Bandar Seri Begawan - The women of Brunei Darussalam have yet another reason to celebrate this year following the appointment of the country's first female captain for national carrier Royal Brunei (RB), marking what has been described as a momentous achievement in a field dominated by men.
Earlier in the month, on November 6, 2012, at approximately 5.40pm, Captain Sharifah Czarena Suriany Syed Hj Hashim officially clocked in 5,000 flight hours under the guidance and supervision of Deputy Chief Operating Officer Captain Khalidkhan Hj Asmakhan, and together with consistent high assessment grades obtained during her career as a Senior First Officer as well as an intensive three-month command training programme prior to the final check flight, the 31-year-old woman has now been recognised as a trailblazer within the commercial flight domain - not just within the Sultanate, but throughout Southeast Asia.
The first female pilot to be granted captain status among the nine other national carrier airlines within Asean, Sharifah Czarena's triumph was highly lauded by the Deputy Minister of Culture, Youth and Sports, Datin Paduka Hjh Adina binti Othman yesterday during a ceremony to commemorate a milestone for both RB and Brunei as a whole.
"This is something that we are all very proud of and something that we should celebrate. We are showing not only the people in Brunei but also the people in Asean that Brunei is paving the way for female pilots in the region," Datin Paduka Hjh Adina said in her address delivered at the Royal Brunei Recreation Club in Berakas.
When accumulated, the strides that have been made by women throughout the nation, especially with the appointments of two female Legislative Council members who made their first appearance this year, as well as the first female Olympian who represented the Abode of Peace in London, and the reforms in legislations to accommodate the needs of the fairer sex that have taken shape over the past few years "have been particularly good", especially since gender equality has been pegged as one of the many main points that is in need of further support as Brunei inches towards the Vision 2035 target.
"All these developments reflect Brunei Darussalam's ongoing commitment to gender equity and to provide girls and women access to all services, regardless of gender," said the deputy minister. "With such accomplishments, Brunei has been ranked as among the top players in the Global Gender Gap Report 2012 complied by the World Economic Forum."

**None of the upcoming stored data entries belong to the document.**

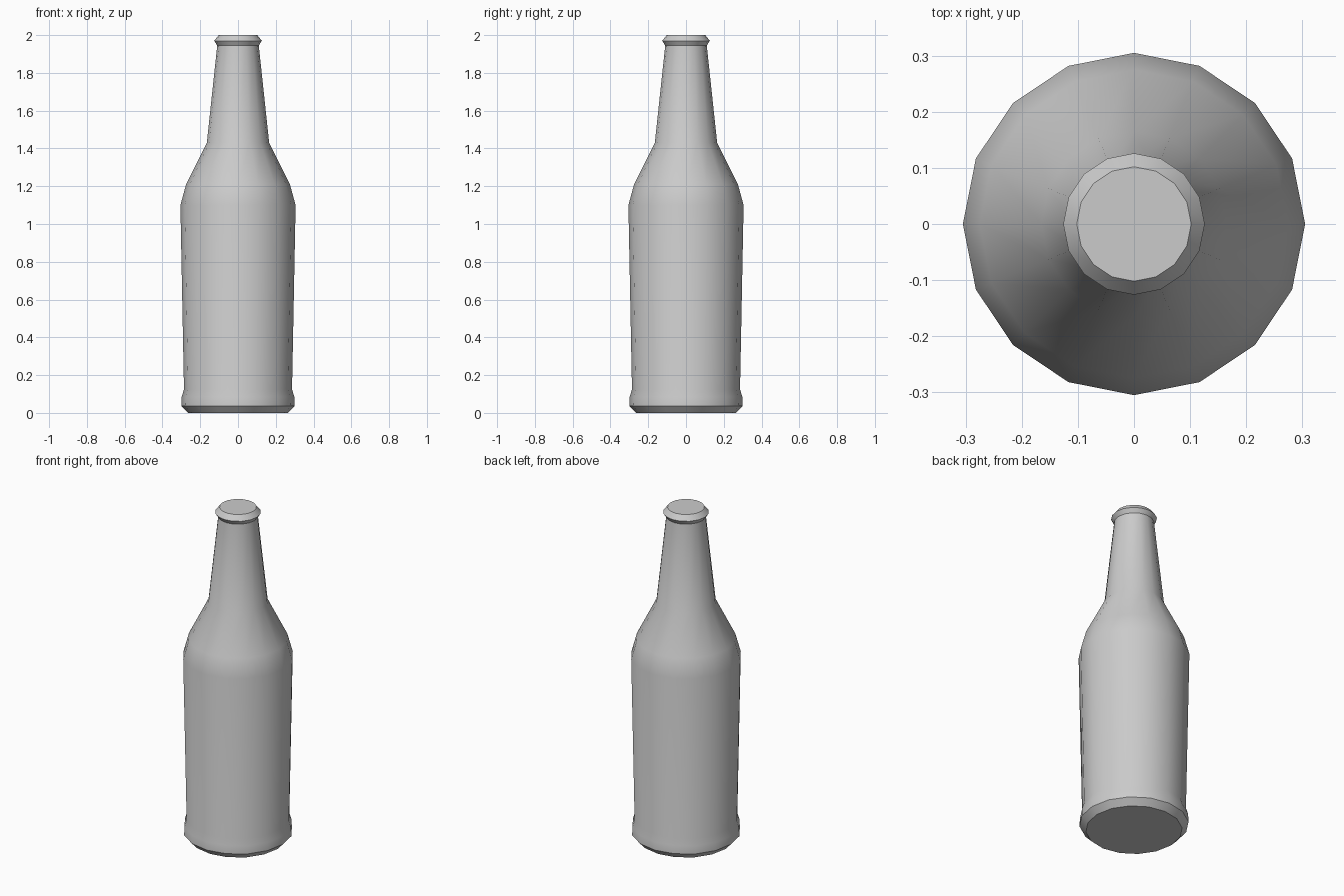
import bpy
import bmesh
import math

cube = bpy.data.objects.get("Cube")
if cube:
    bpy.data.objects.remove(cube, do_unlink=True)

SIDES = 16

# One plain grey for the whole bottle
grey = bpy.data.materials.new("plain_grey")
grey.use_nodes = True
colour = (0.6, 0.6, 0.6, 1)
grey.diffuse_color = colour
grey.node_tree.nodes["Principled BSDF"].inputs["Base Color"].default_value = colour

# Silhouette from foot to lip: (radius, height)
profile = [
    (0.265, 0), (0.30, 0.037), (0.298, 0.085), (0.286, 0.125),
    (0.305, 1.1), (0.275, 1.21), (0.165, 1.43),
    (0.11, 1.945), (0.126, 1.97), (0.102, 2.0),
]


def lathe(name, points, material):
    """Spin a profile into a closed solid with flat end caps."""
    bm = bmesh.new()
    rings = []
    for radius, z in points:
        angles = [math.tau * i / SIDES for i in range(SIDES)]
        rings.append([bm.verts.new((radius * math.cos(a), radius * math.sin(a), z))
                      for a in angles])
    for low, high in zip(rings, rings[1:]):
        for i in range(SIDES):
            j = (i + 1) % SIDES
            bm.faces.new((low[i], low[j], high[j], high[i]))
    bm.faces.new(rings[0][::-1])
    bm.faces.new(rings[-1])
    mesh = bpy.data.meshes.new(name)
    bm.to_mesh(mesh)
    bm.free()
    mesh.materials.append(material)
    obj = bpy.data.objects.new(name, mesh)
    bpy.context.collection.objects.link(obj)
    return obj


bottle = lathe("bottle", profile, grey)

# Smooth glass with crisp foot and lip edges
bpy.ops.object.select_all(action="DESELECT")
bottle.select_set(True)
bpy.context.view_layer.objects.active = bottle
bpy.ops.object.shade_smooth_by_angle(angle=math.radians(30))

Despite the fact that the art of piloting any form of aircraft is generally considered a masculine occupation, the captain in an interview explained that gender discrimination was never an issue throughout her career' that started in 2003.
"Throughout my whole training as a cadet and when I became a Junior First Officer and progressed, never did I think I had to work harder than my male colleagues because we were treated equally and the opportunities were equal."
Her success, she explained, "was just a matter of me putting in the hard work".
With a dream that continued to bloom ever since she was young, Capt Sharifah Czarena said that the hope of becoming a pilot a little over two decades ago was slim when RB only had male pilots.
"Growing up, I thought, well, we live in Brunei and it's never going to happen... but obviously, things have changed," she said, especially after the recruitment of RB's first female pilot and then flourished to total of six women, with five who fly the Boeing fleet and one on its Airbus fleet.
"The whole glass ceiling effect is (non-existent) in Brunei Darussalam," she acknowledged.
"However, being a pilot, people normally see it as being a male-dominated occupation. So, as a woman, this is such a great achievement and it really shows the younger generation, especially the girls, that whatever they dream, they can achieve."
Being the first female captain in the region for a national carrier, she describes the experience as being "very, very overwhelming" but behind these emotions, "I am extremely happy".
In encouraging the other female pilots under the wings of RB, she first congratulated them for having come so far. The next step, she said, "is work hard and be determined. If they want to progress in their career they can do it. It has been done and today has proven it".
For those within the community including women who are interested in the career, "if it is their dream, then believe in themselves".
The captain was trained in the United Kingdom for intensive initial pilot training in 2003 at the Cabair Flying School in Cranfield. After graduating in 2004, she was sent on secondment to Loganair as a Junior First Officer on the Saab 340 turbo prop aircraft prior to her return to Brunei in 2006 to join RB as a First Officer on the B767-300ER.
She was then promoted to Senior First Officer shortly thereafter and in 2010, underwent training to fly the B777-200ER.--Courtesy of Borneo Bulletin